It has been such a pleasure to both leave for, and arrive home from, work in this month of February bookended by there being light outside. I believe that Seasonal Affective Disorder is an actual thing, and I’m not saying that I have it as much as some, but I love sunshine. My spirits have been lifted immensely by the prospects of longer days, open windows, warmer temperatures, and time outdoors when I gaze westward at my neighborhood out of my living room windows. During the warmer months of last year, I had made it a point to take walks in the evening in and around Edgewater, where I live, and doing so was so enjoyable that I wondered why it had taken me over a decade to enjoy the picturesque beauty of this lovely, little corner of Chicago.
It was on one such walkabout when I came across this ’65 Ford Econoline parked across the street from local Senn High School. (Last summer, I had actually composed a couple of essays in the evening on the grounds of Senn, so I thought the proximity of this discovery of this classic van was perfect.) The first thing that I noticed from afar was that its two-tone green-and-silver paint scheme didn’t look like something that would have been offered in the mid-1960s. I think of this color combination as being kind of “’90s”, though this Ford wore it well.
Upon closer inspection, it became apparent that a few of its doors were open, and there was lumber inside. In a very Niedermeyerian twist, this vintage Ford from the ’60s was still being used for work purposes. I’m usually a little wary of lingering too long to take pictures of one of my automotive subjects if there’s a possibility of being caught in the act while doing so but I figured in this case that it was worth the risk.
Some very nice gentlemen who appeared to be in maybe their late-20s / early-30s returned to the van from inside the beautiful, old, multi-unit brick building the van was parked directly in front of. They were covered in sawdust, but looked genuinely pleased that I had taken an apparent interest in their van. It was from our all-too-brief verbal exchange that I learned this Econoline was a ’65 model.
This van came to the forefront of my mind as an essay topic probably because I recently celebrated a birthday. It wasn’t a “significant”, decade-marker birthday, but for whatever reason, it had me thinking about my time on Earth thus far and life expectancy statistics which point to the fact that I’m very likely past the halfway point. Even though there’s little (if any) correlation between what keeps a vintage vehicle on the road and a “vintage” human being active, trucks like this Econoline and Paul’s F-100 (both of which are still working hard, last I knew) give hope to a dude like me that my “date of manufacture” doesn’t necessarily dictate the degree of my usefulness.

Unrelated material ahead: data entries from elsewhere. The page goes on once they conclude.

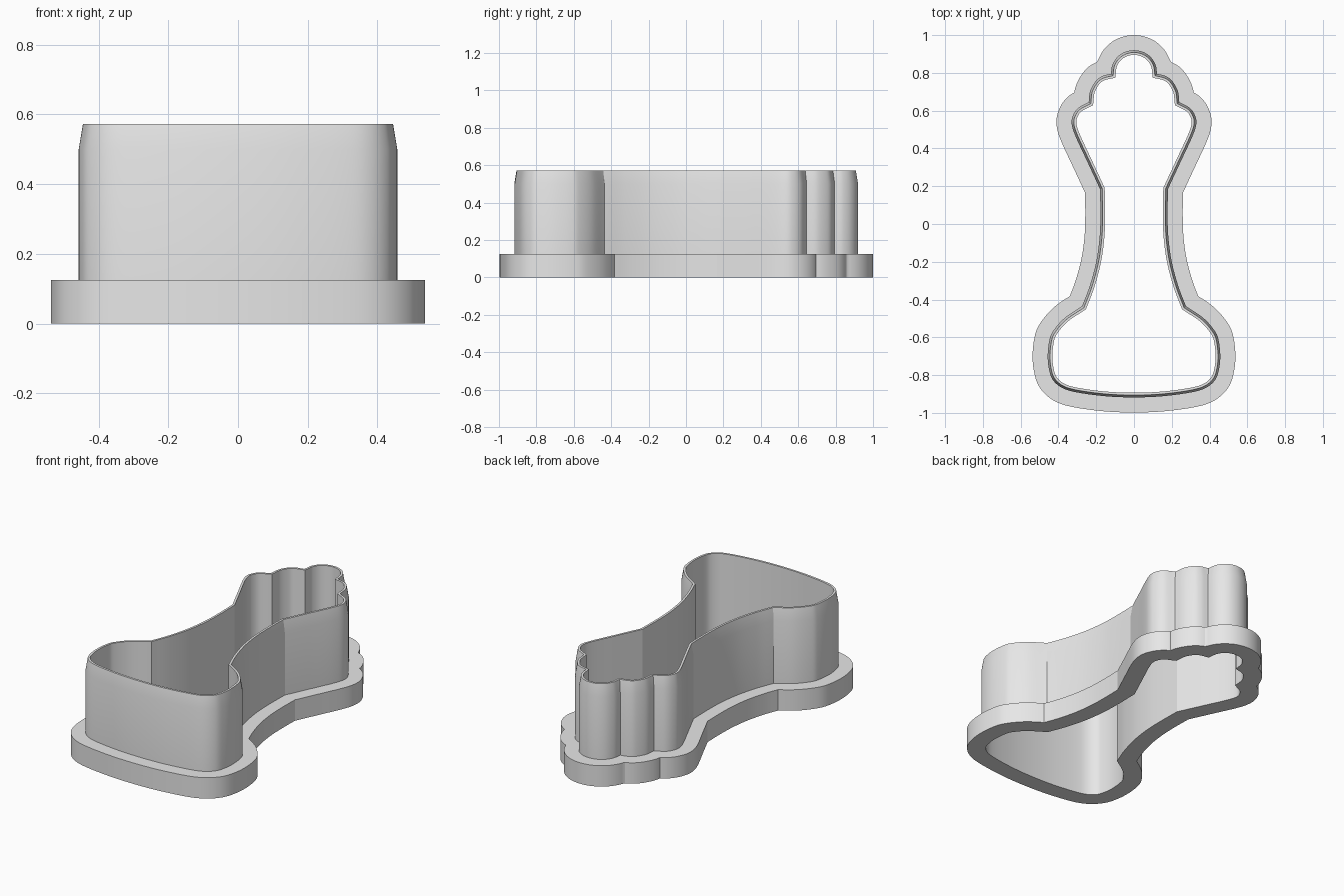
import bpy
import bmesh
import math
from mathutils import Vector

cube = bpy.data.objects.get("Cube")
if cube:
    bpy.data.objects.remove(cube, do_unlink=True)

grey = bpy.data.materials.new("light_grey_plastic")
grey.use_nodes = True
grey.diffuse_color = (0.8, 0.8, 0.8, 1)
grey.node_tree.nodes["Principled BSDF"].inputs["Base Color"].default_value = (0.8, 0.8, 0.8, 1)

# Left half of the blade outline, as smooth runs that meet at creases
RUNS = [
    [(0, -.918), (.15, -.912), (.3, -.892), (.38, -.868), (.43, -.825), (.45, -.77),
     (.457, -.7), (.449, -.62), (.43, -.57), (.37, -.5), (.275, -.435)],          # base
    [(.275, -.435), (.235, -.33), (.2, -.2), (.182, -.07), (.178, .05), (.18, .185)],  # waist
    [(.18, .185), (.245, .325), (.31, .465), (.33, .53), (.323, .575), (.295, .615),
     (.24, .645)],                                                                # collar
    [(.24, .645), (.232, .705), (.2, .76), (.165, .784), (.122, .795)],           # middle lobe
    [(.122, .795), (.115, .84), (.09, .882), (.05, .91), (0, .92)],               # top lobe
]
STEPS = 9


def smooth_run(points):
    """Catmull-Rom curve through the points, without the last one."""
    p = [Vector(q) for q in points]

    def beyond(end, inner):
        if end.x == 0:
            return Vector((-inner.x, inner.y))
        return 2 * end - inner

    p = [beyond(p[0], p[1])] + p + [beyond(p[-1], p[-2])]
    out = []
    for a, b, c, d in zip(p, p[1:], p[2:], p[3:]):
        for k in range(STEPS):
            t = k / STEPS
            out.append(0.5 * (2 * b + (c - a) * t + (2 * a - 5 * b + 4 * c - d) * t * t
                              + (3 * b - a - 3 * c + d) * t ** 3))
    return out


def offset(loop, dist):
    """Parallel outline; overlaps in outward creases collapse to one point."""
    n = len(loop)
    out = []
    for i, p in enumerate(loop):
        t1 = (p - loop[i - 1]).normalized()
        t2 = (loop[(i + 1) % n] - p).normalized()
        t = (t1 + t2).normalized()
        miter = 1 if dist > 0 else 1 / max(t.dot(t1), 0.5)
        out.append(p + Vector((t.y, -t.x)) * dist * miter)
    if dist < 0:
        return out
    good = [min((q - p).length for p in loop) > dist - 0.001 for q in out]
    fixed = []
    for i in range(n):
        if good[i]:
            fixed.append(out[i])
            continue
        before = next(out[(i - k) % n] for k in range(n) if good[(i - k) % n])
        after = next(out[(i + k) % n] for k in range(n) if good[(i + k) % n])
        fixed.append((before + after) / 2)
    return fixed


def ring(name, section):
    """Closed band swept through (outline, height) pairs."""
    bm = bmesh.new()
    rows = [[bm.verts.new((p.x, p.y, z)) for p in loop] for loop, z in section]
    n = len(rows[0])
    for low, high in zip(rows, rows[1:] + rows[:1]):
        for i in range(n):
            j = (i + 1) % n
            bm.faces.new((low[i], low[j], high[j], high[i]))
    bmesh.ops.remove_doubles(bm, verts=bm.verts, dist=0.0002)
    bmesh.ops.recalc_face_normals(bm, faces=bm.faces)
    mesh = bpy.data.meshes.new(name)
    bm.to_mesh(mesh)
    bm.free()
    mesh.materials.append(grey)
    obj = bpy.data.objects.new(name, mesh)
    bpy.context.collection.objects.link(obj)
    bpy.ops.object.select_all(action='DESELECT')
    obj.select_set(True)
    bpy.context.view_layer.objects.active = obj
    bpy.ops.object.shade_smooth_by_angle(angle=math.radians(20))


# Full outline by mirroring, then the parallel outlines
half = [p for run in RUNS for p in smooth_run(run)] + [Vector(RUNS[-1][-1])]
blade = half + [Vector((-p.x, p.y)) for p in reversed(half[1:-1])]
cavity = offset(blade, -0.025)
edge = offset(blade, -0.012)
rim = offset(blade, 0.08)

# Wide grip flange around the bottom
ring("grip_flange", [(cavity, 0), (rim, 0), (rim, .125), (cavity, .125)])

# Upright wall, tapering to a thin cutting edge
ring("cutting_wall", [(cavity, .125), (blade, .125), (blade, .5), (edge, .572), (cavity, .572)])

There’s a Hershey commercial that has been airing lately that show a nonagenarian gentleman from Iowa who has been giving out chocolate bars to people in his community for over a decade, just out of the basic goodness of his heart. Is love for others the secret to longevity? Likewise, this Econoline, clearly a beloved vehicle, must not have spited its various owners over the years and thus earned its place in their hearts. Would a vehicle prone to breakdowns and catastrophes still be kicking around over a half-century since rolling off the assembly line? I think of such heinous vehicles that hit the scrapyards first in their relatively short lives, due to some inherent design flaw and/or poor overall quality. Who says an inanimate object can’t show “love”, or something like it, to its trusting owner?
As for me, I had kicked off my birthday weekend with close friends, some of whom were born when I was in high school. We all still had many common threads and plenty to talk about, and we all had a ball. It may be cliche, but it’s true – age is a state of mind, and the high utility quotient of this ’65 Econoline is proof of that.
Edgewater, Chicago, Illinois.
Monday, July 15, 2019.
Click here for related reading on a different, same-year Econoline I spotted a few years back.